ALTHOUGH KERMIT Gosnell was tried for more than 250 crimes, the most serious counts he faced were for the first-degree murders of four babies (he was convicted of three) and the third-degree murder of patient Karnamaya Mongar (he was instead found guilty of involuntary manslaughter in Mongar's death).
The jury yesterday found Gosnell not guilty of murder in the death of Baby E, and the judge dismissed murder charges regarding Babies B, F and G after the prosecution rested last month.
* Baby A was born to a 17-year-old mother who was nearly 30 weeks pregnant. "He was breathing and moving when Dr. Gosnell severed his spine and put the body in a plastic shoebox for disposal," according to the grand-jury report that led to Gosnell's arrest. "The doctor joked that this baby was so big, he could 'walk me to the bus stop.' "
* Baby C was moving and breathing for 20 minutes before clinic worker Lynda Williams cut its spinal cord, former clinic employee Kareema Cross testified during the trial.
* Baby D, Cross told the court, was delivered in a toilet. The baby was 10 to 15 inches long, had a head the size of a "pancake" and appeared to be swimming in the toilet before clinic worker Adrienne Moton pulled it out and cut its neck, said Cross.
* Baby E made a sound similar to a cry before Gosnell slit the back of its neck, said Ashley Baldwin, another former clinic employee.
* Mongar, 41, was a wife, a mother of three and a grandmother who went to Gosnell's clinic for an abortion because her family could not afford another child. The Bhutan native had spent 20 years in a Nepal refugee camp before coming to the U.S. in July 2009.
She went into cardiac arrest during her Nov. 19, 2009, procedure after clinic workers gave her an overdose of the pain medication Demerol.
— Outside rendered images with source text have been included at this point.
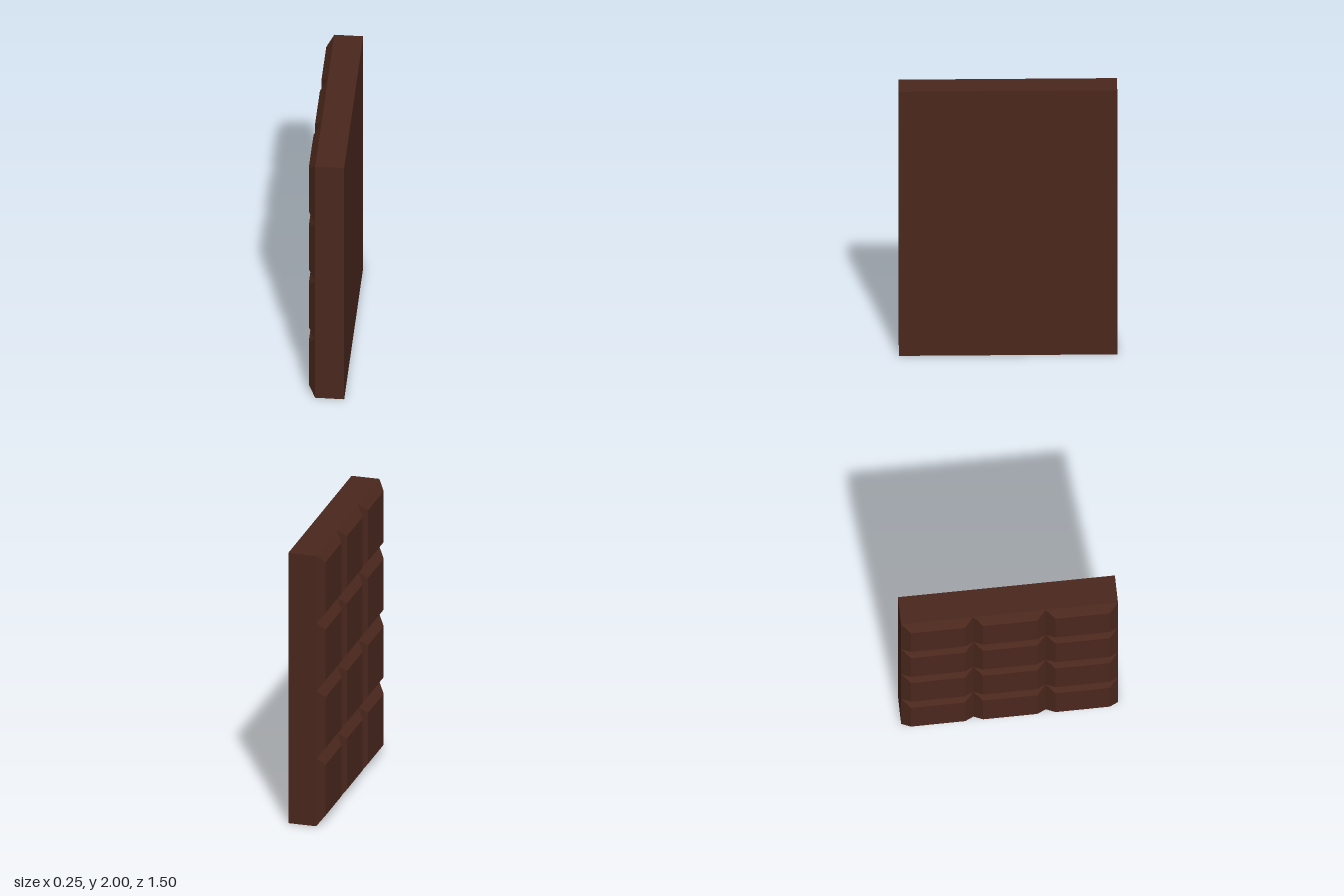
import * as THREE from 'three';

const ROWS = 4, COLS = 3, CELL = 0.5;
const SLAB = 0.2, RAISE = 0.05, INSET = 0.0625;

// Box whose -x face is shrunk, giving a square with bevelled edges
function bevelledSquare() {
  const geo = new THREE.BoxGeometry(RAISE, CELL, CELL);
  const pos = geo.attributes.position;
  const k = 1 - (2 * INSET) / CELL;
  for (let i = 0; i < pos.count; i++) {
    if (pos.getX(i) < 0) {
      pos.setY(i, pos.getY(i) * k);
      pos.setZ(i, pos.getZ(i) * k);
    }
  }
  geo.computeVertexNormals();
  return geo;
}

export function createModel() {
  const group = new THREE.Group();
  group.name = 'chocolateBar';
  const chocolate = new THREE.MeshStandardMaterial({ color: 0x4a271d });

  // Plain slab
  const slab = new THREE.Mesh(new THREE.BoxGeometry(SLAB, ROWS * CELL, COLS * CELL), chocolate);
  slab.name = 'slab';
  slab.position.set(RAISE / 2, ROWS * CELL / 2, 0);
  group.add(slab);

  // Grid of raised squares on the -x side
  const squares = new THREE.Group();
  squares.name = 'squares';
  const geo = bevelledSquare();
  for (let r = 0; r < ROWS; r++) {
    for (let c = 0; c < COLS; c++) {
      const square = new THREE.Mesh(geo, chocolate);
      square.name = `square${r * COLS + c + 1}`;
      square.position.set(-SLAB / 2, (r + 0.5) * CELL, (c - (COLS - 1) / 2) * CELL);
      squares.add(square);
    }
  }
  group.add(squares);
  return group;
}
She died the next day at the Hospital of the University of Pennsylvania.